Then, too, Thomas Skelton could remember when he had been below Key West to the Marquesas on a cool winter day when the horsetails were on a rising barometer sky and the radiant drop curtain of fuchsia light stood on edge from the Gulf Stream. And when he ran back across the Boca Grande channel into the lakes and then toward Cottrell to miss the finger banks, he knew how he would raise Key West on the soft-pencil edge of sea and sky. The city then would seem like a white folding ruler, in sections; and the frame houses always lifted slowly, painted and wooden, from the sullen contours of the submarine base.
On the days when he was roughed up running against the wind in the channel crossings and stopped for a drink to dry off, the up-country girl in a wash dress would offer him Seven Crown and Seven-Up, so that the two of them could soar down Duval in a flood of artificial light, stars and bugs.
Key West was a town where you had to pick and choose. It was always a favorite of pirates.
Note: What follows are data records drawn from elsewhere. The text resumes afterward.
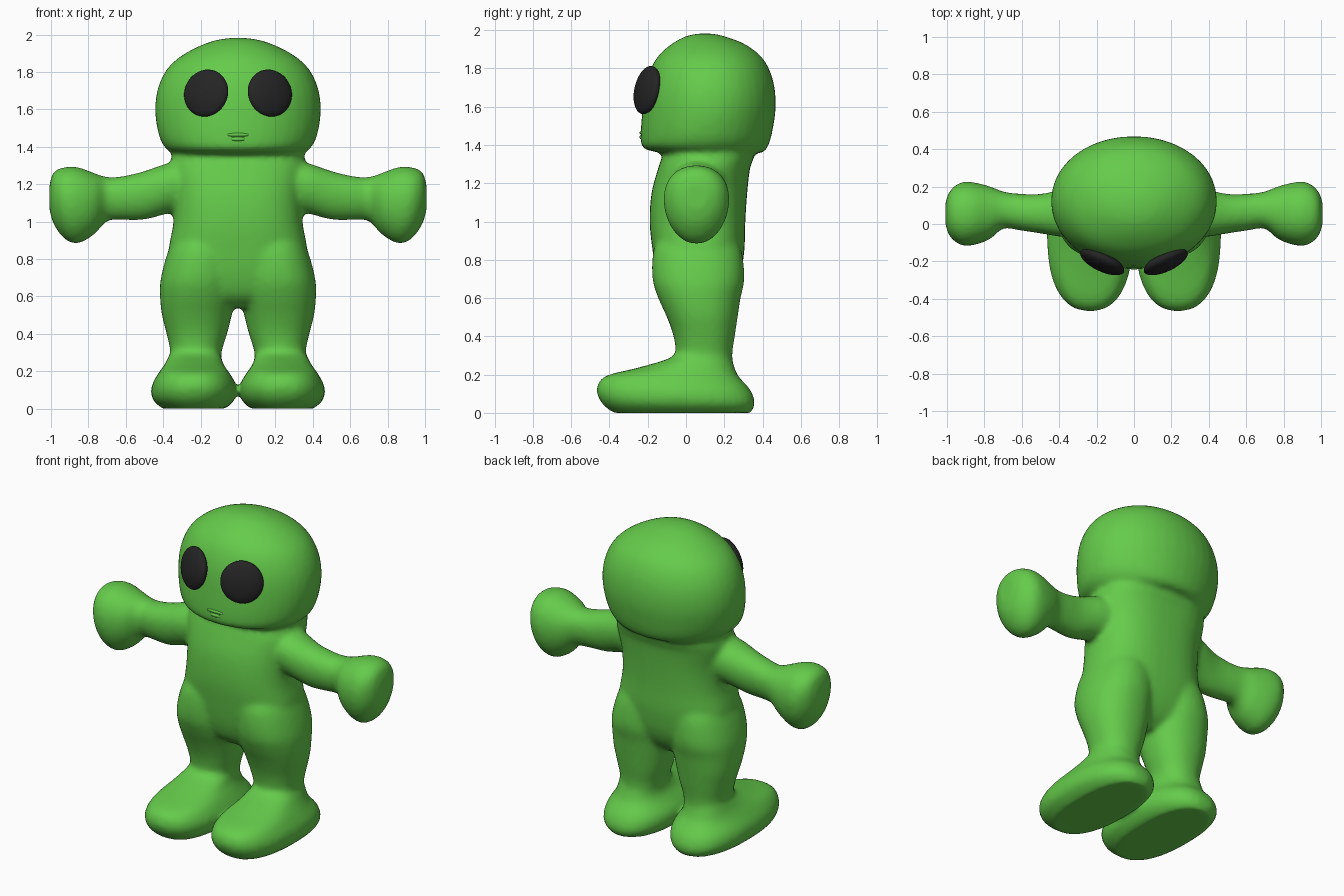
import bpy, bmesh, math
from mathutils import Vector, Matrix

if "Cube" in bpy.data.objects:
    bpy.data.objects.remove(bpy.data.objects["Cube"])


def material(name, rgb):
    m = bpy.data.materials.new(name)
    m.diffuse_color = (*rgb, 1)
    m.use_nodes = True
    m.node_tree.nodes["Principled BSDF"].inputs["Base Color"].default_value = m.diffuse_color
    return m


GREEN = material("green skin", (0.13, 0.60, 0.07))
BLACK = material("dark eye", (0.018, 0.018, 0.018))


def catmull(p, steps=4):
    """Smoothly interpolate a list of section tuples."""
    out = []
    for i in range(len(p) - 1):
        a, b, c, d = p[max(i - 1, 0)], p[i], p[i + 1], p[min(i + 2, len(p) - 1)]
        for s in range(steps):
            t = s / steps
            out.append([0.5 * (2 * B + (C - A) * t + (2 * A - 5 * B + 4 * C - D) * t * t
                        + (3 * B - A - 3 * C + D) * t ** 3) for A, B, C, D in zip(a, b, c, d)])
    return out + [list(p[-1])]


def loft(bm, sections, place, power=2.0, taper=0.0, n=40):
    """Closed skin through sections (along, centre_u, centre_v, radius_u, radius_v)."""
    rings = []
    for t, cu, cv, ru, rv in catmull(sections):
        ring = []
        for k in range(n):
            a = 2 * math.pi * k / n
            c, s = math.cos(a), math.sin(a)
            u = math.copysign(abs(c) ** (2 / power), c) * (1 + taper * s)
            v = math.copysign(abs(s) ** (2 / power), s)
            ring.append(bm.verts.new(place(t, cu + ru * u, cv + rv * v)))
        rings.append(ring)
    for r, q in zip(rings, rings[1:]):
        for k in range(n):
            bm.faces.new((r[k], r[(k + 1) % n], q[(k + 1) % n], q[k]))
    bm.faces.new(rings[0][::-1])
    bm.faces.new(rings[-1])


TORSO = [(.54, 0, .06, .10, .10), (.60, 0, .06, .25, .17), (.70, 0, .065, .36, .215),
         (.85, 0, .065, .37, .24), (1.0, 0, .06, .345, .25), (1.15, 0, .07, .345, .25),
         (1.28, 0, .095, .365, .24), (1.34, 0, .115, .355, .24), (1.42, 0, .12, .34, .22)]
HEAD = [(1.36, 0, .13, .33, .27), (1.385, 0, .10, .38, .325), (1.45, 0, .105, .42, .342),
        (1.58, 0, .12, .443, .348), (1.70, 0, .125, .432, .338), (1.80, 0, .125, .39, .308),
        (1.87, 0, .122, .325, .263), (1.93, 0, .115, .225, .187), (1.968, 0, .10, .125, .10),
        (1.982, 0, .10, .04, .04)]
LEG = [(.15, .235, .10, .13, .15), (.30, .225, .095, .137, .147), (.40, .22, .095, .162, .16),
       (.50, .22, .085, .187, .185), (.60, .215, .07, .202, .215), (.70, .21, .065, .202, .24),
       (.85, .19, .06, .18, .23), (.95, .17, .06, .14, .18)]
FOOT = [(.0, .235, -.02, .17, .36), (.05, .237, -.04, .22, .40), (.12, .235, -.065, .227, .402),
        (.19, .235, -.075, .19, .35), (.235, .235, .0, .158, .255), (.28, .23, .07, .14, .17),
        (.32, .225, .095, .125, .135)]
ARM = [(.20, .08, 1.19, .14, .13), (.36, .06, 1.18, .13, .135), (.50, .055, 1.14, .105, .13),
       (.62, .065, 1.125, .097, .117), (.70, .075, 1.12, .098, .118), (.77, .06, 1.095, .14, .165),
       (.86, .055, 1.087, .167, .205), (.93, .055, 1.10, .165, .19), (.985, .055, 1.125, .12, .14),
       (1.008, .055, 1.13, .06, .07)]

# Body: all soft limbs lofted, then fused into one smooth skin
bm = bmesh.new()
loft(bm, TORSO, lambda t, u, v: (u, v, t), 2.5)
loft(bm, HEAD, lambda t, u, v: (u, v, t), 2.05)
for side in (-1, 1):
    loft(bm, LEG, lambda t, u, v: (side * u, v, t), 2.2)
    loft(bm, FOOT, lambda t, u, v: (side * u, v, t), 2.4)
    loft(bm, ARM, lambda t, u, v: (side * t, u, v), 2.1, taper=.12)
bmesh.ops.recalc_face_normals(bm, faces=bm.faces)
mesh = bpy.data.meshes.new("body")
bm.to_mesh(mesh)
bm.free()
mesh.materials.append(GREEN)
body = bpy.data.objects.new("body", mesh)
bpy.context.collection.objects.link(body)
fuse = body.modifiers.new("fuse", 'REMESH')
fuse.mode = 'VOXEL'
fuse.voxel_size = 0.016
fuse.use_smooth_shade = True
soften = body.modifiers.new("soften", 'SMOOTH')
soften.factor = 0.5
soften.iterations = 8


def ellipsoid(name, centre, facing, scale, mat):
    """Smooth ellipsoid whose local -y points along facing."""
    bm = bmesh.new()
    bmesh.ops.create_uvsphere(bm, u_segments=32, v_segments=20, radius=1)
    rot = Vector(facing).to_track_quat('-Y', 'Z').to_matrix().to_4x4()
    bm.transform(Matrix.Translation(centre) @ rot @ Matrix.Diagonal((*scale, 1)))
    for f in bm.faces:
        f.smooth = True
    me = bpy.data.meshes.new(name)
    bm.to_mesh(me)
    bm.free()
    me.materials.append(mat)
    bpy.context.collection.objects.link(bpy.data.objects.new(name, me))


# Eyes: large flattened lenses turned outward
for side, label in ((-1, "right_eye"), (1, "left_eye")):
    ellipsoid(label, (side * .17, -.203, 1.687), (side * .42, -.9, .2), (.128, .045, .128), BLACK)

# Mouth: small pair of lips
ellipsoid("upper_lip", (0, -.225, 1.462), (0, -1, .3), (.066, .018, .012), GREEN)
ellipsoid("lower_lip", (0, -.225, 1.442), (0, -1, -.2), (.045, .018, .014), GREEN)
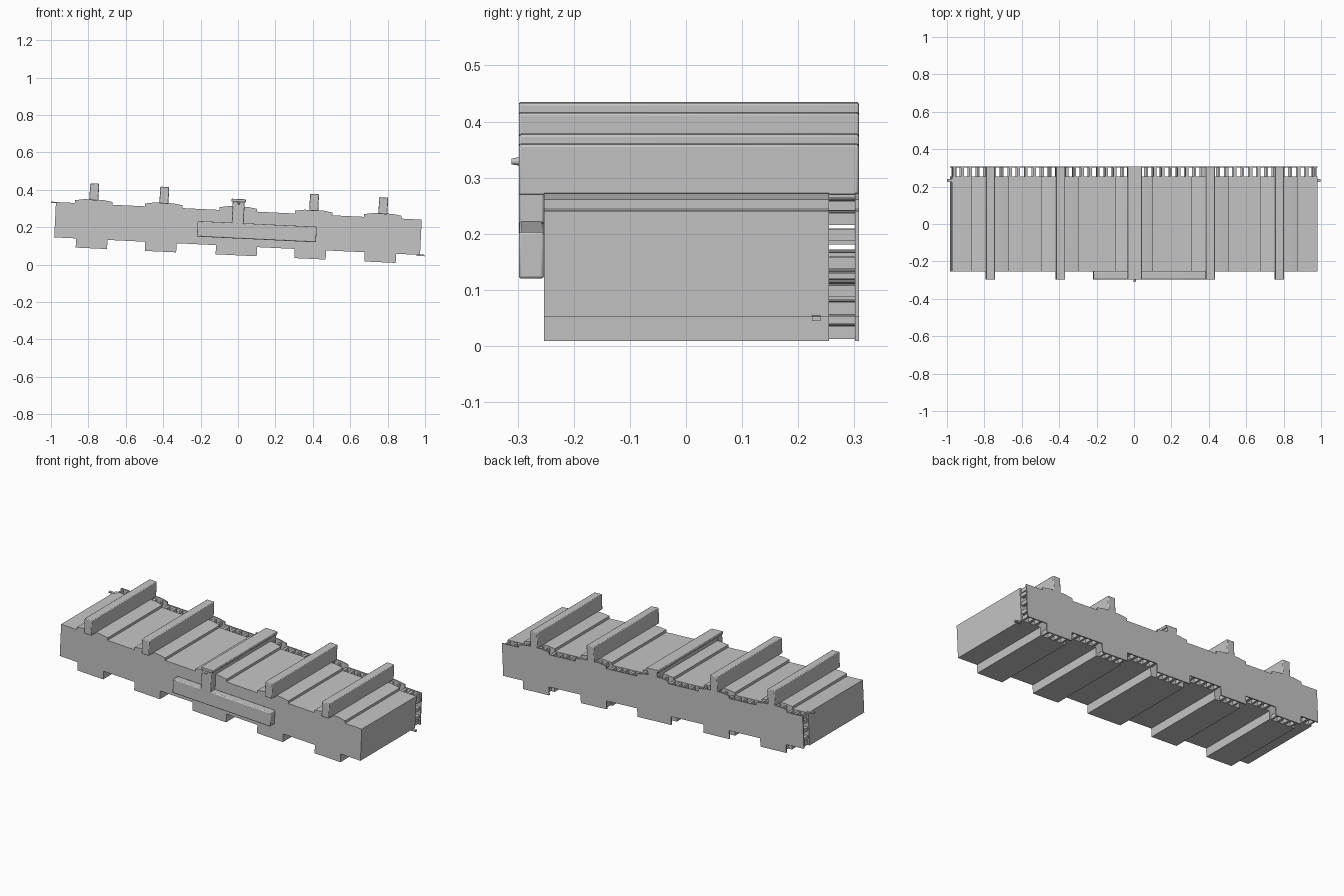
import bpy, bmesh, math
from mathutils import Matrix

old = bpy.data.objects.get("Cube")
if old:
    bpy.data.objects.remove(old, do_unlink=True)

mat = bpy.data.materials.new("light grey")
mat.use_nodes = True
GREY = (0.56, 0.56, 0.56, 1)
mat.diffuse_color = GREY
mat.node_tree.nodes["Principled BSDF"].inputs["Base Color"].default_value = GREY

# Everything is laid out level, then tilted down towards +x
TILT = Matrix.Translation((0, 0, 0.195)) @ Matrix.Rotation(0.048, 4, 'Y')
FINS = [-0.777, -0.402, -0.003, 0.4, 0.77]
PADS = [-0.778, -0.408, -0.003, 0.392, 0.767]
FRONT, BODY_BACK, PLATE, BACK = -0.253, 0.255, 0.301, 0.308
HALF, TOP, LOW = 0.979, 0.093, -0.096


def finish(name, bm, bevel=0):
    bmesh.ops.recalc_face_normals(bm, faces=bm.faces)
    bmesh.ops.transform(bm, matrix=TILT, verts=bm.verts)
    me = bpy.data.meshes.new(name)
    bm.to_mesh(me)
    bm.free()
    me.materials.append(mat)
    ob = bpy.data.objects.new(name, me)
    bpy.context.collection.objects.link(ob)
    if bevel:
        mod = ob.modifiers.new("soft edges", 'BEVEL')
        mod.width = bevel
        mod.segments = 2
    bpy.ops.object.select_all(action='DESELECT')
    ob.select_set(True)
    bpy.context.view_layer.objects.active = ob
    bpy.ops.object.shade_smooth_by_angle(angle=math.radians(35))
    return ob


def add_box(bm, x0, x1, y0, y1, z0, z1):
    m = Matrix.Translation(((x0 + x1) / 2, (y0 + y1) / 2, (z0 + z1) / 2))
    m = m @ Matrix.Diagonal((x1 - x0, y1 - y0, z1 - z0, 1))
    bmesh.ops.create_cube(bm, size=1, matrix=m)


def box(name, *dims, bevel=0):
    bm = bmesh.new()
    add_box(bm, *dims)
    return finish(name, bm, bevel)


def pad_half(i):
    return 0.11 if i == 2 else 0.084


def outline():
    """Stepped cross-section: raised seats above, deeper pads below."""
    pts = [(-HALF, LOW), (-HALF, TOP)]
    for c in FINS:
        pts += [(c - 0.1, TOP), (c - 0.1, 0.108), (c - 0.05, 0.116),
                (c + 0.05, 0.116), (c + 0.1, 0.108), (c + 0.1, TOP)]
    pts += [(HALF, TOP), (HALF, LOW)]
    for i in reversed(range(len(PADS))):
        c, h = PADS[i], pad_half(i)
        pts += [(c + h, LOW), (c + h, -0.145), (c - h, -0.145), (c - h, LOW)]
    return pts


def slab(name, y0, y1):
    bm = bmesh.new()
    face = bm.faces.new([bm.verts.new((x, y0, z)) for x, z in outline()])
    new = bmesh.ops.extrude_face_region(bm, geom=[face])["geom"]
    verts = [v for v in new if isinstance(v, bmesh.types.BMVert)]
    bmesh.ops.translate(bm, verts=verts, vec=(0, y1 - y0, 0))
    return finish(name, bm)


# Main body and the thin plate standing off behind it
slab("main_body", FRONT, BODY_BACK)
slab("back_plate", PLATE, BACK)

# Spacer teeth around the rim between body and plate
bm = bmesh.new()
COUNT = 46
for k in range(COUNT):
    x = -0.965 + 1.93 * k / (COUNT - 1)
    on_seat = any(abs(x - c) < 0.09 for c in FINS)
    on_pad = any(abs(x - c) < pad_half(i) - 0.008 for i, c in enumerate(PADS))
    top = 0.104 if on_seat else TOP - 0.004
    low = -0.142 if on_pad else LOW + 0.004
    w = 0.008 if k % 3 else 0.005
    add_box(bm, x - w, x + w, BODY_BACK, PLATE, top - 0.022, top)
    add_box(bm, x - w, x + w, BODY_BACK, PLATE, low, low + 0.022)
for z in (-0.05, 0.0, 0.05):
    for side in (-1, 1):
        x = side * (HALF - 0.015)
        add_box(bm, x - 0.01, x + 0.01, BODY_BACK, PLATE, z - 0.01, z + 0.01)
finish("spacer_teeth", bm)

# Long fins across the top, overhanging the front
for i, c in enumerate(FINS):
    if i != 2:
        box(f"top_fin_{i + 1}", c - 0.024, c + 0.024, -0.298, BACK,
            0.112, 0.202, bevel=0.004)

# Lower middle fin with a cap, a front stem and the handle bar
c = FINS[2]
box("middle_fin", c - 0.03, c + 0.03, FRONT, BACK, 0.1, 0.145)
box("middle_fin_cap", c - 0.038, c + 0.038, -0.298, BACK, 0.14, 0.156, bevel=0.003)
box("front_stem", c - 0.032, c + 0.032, -0.298, FRONT, 0.02, 0.142, bevel=0.004)
box("front_bar", -0.217, 0.42, -0.298, FRONT, -0.055, 0.028, bevel=0.005)

# Small knob on the stem
bm = bmesh.new()
bmesh.ops.create_cone(bm, cap_ends=True, segments=16, radius1=0.008, radius2=0.005,
                      depth=0.016, matrix=Matrix.Translation((c, -0.303, 0.134))
                      @ Matrix.Rotation(math.pi / 2, 4, 'X'))
finish("front_knob", bm)

# Locating pins at the two ends
box("right_end_pin", -1.006, -0.96, 0.225, 0.24, 0.087, 0.094)
box("left_end_pin", 0.96, 1.003, 0.225, 0.24, -0.102, -0.094)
The weather broke, streamed away in mackerel clouds, cleared and got hot. He would guide in the morning. He was on Duval Street now. The Conch Train drifted past Sloppy Joe's and a thousand screaming ninnies cheered the clanging bell the barmaid rang at them as they passed. In the window of Gomez Plumbing the Christmas display rested on a field of palm leaves: Mary, Joseph and Christ in His manger, entirely fabricated from plumbing parts; the head of Holy Mary Mother of God was a squat chromium faucet; the Christ Child was a lovingly assembled congestion of pipe fittings in a cardboard manger. A simple faith, thought Skelton unkindly, but it is mine.
He had a bowl of fabada asturiana at the Cacique and then a double Jim Beam across the street at the Anchor. There were foreign sailors leapfrogging down Duval Street, squealing and blocking traffic until a huge black police lieutenant scattered them among the side streets. The sun went down and the light came up on the side of the La Concha Hotel.
Skelton wandered over to Eaton Street and sat on one of the benches donated by Mayor Papy, smoked a Canary Island cigar, waved to people he knew, and worried about guiding. His first clients would be Mr. and Mrs. Robert Rudleigh, Rumson, Conn. Well.
Skelton tried quite earnestly to think about Mr. and Mrs. Robert Rudleigh of Rumson, Conn. He imagined a brick house where Revolutionary War soldiers had fired at the British, a house with grapeshot in the lintels, covered with vines, and into whose front door Mr. Robert Rudleigh went each winter's dusk, carrying an enormous newspaper and wearing a gray coat. "Darling," he would have said to Mrs. Rudleigh, "it is time we had sport." Then the Rudleighs go to the city of New York. They go to a great brown store where pictures of Theodore Roosevelt and stuffed heads of tigers adorn the walls. A well-mannered lesbian shows them "tropical outfits," which include mosquito netting, a bonefish rod, a pith helmet, all stapled to a large piece of cardboard upon which has been printed a "tropical scene," the entire outfit protected by cellophane and displayed under a disinfecting ultraviolet light. Rudleigh's motto is, "I pay, I take." The city of New York and the town of Rumson know him for what he is: a marvel in a gray coat who sometimes walks chest deep through snowdrifts to get that enormous newspaper, and who only occasionally breaks a savage work pattern for sport in the tropics.
"Ma'am, you want to hand me that lunch so I can stow it?" Skelton took the wicker basket from Mrs. Rudleigh and then the thermos she handed him.
"I've got plenty of water," he said.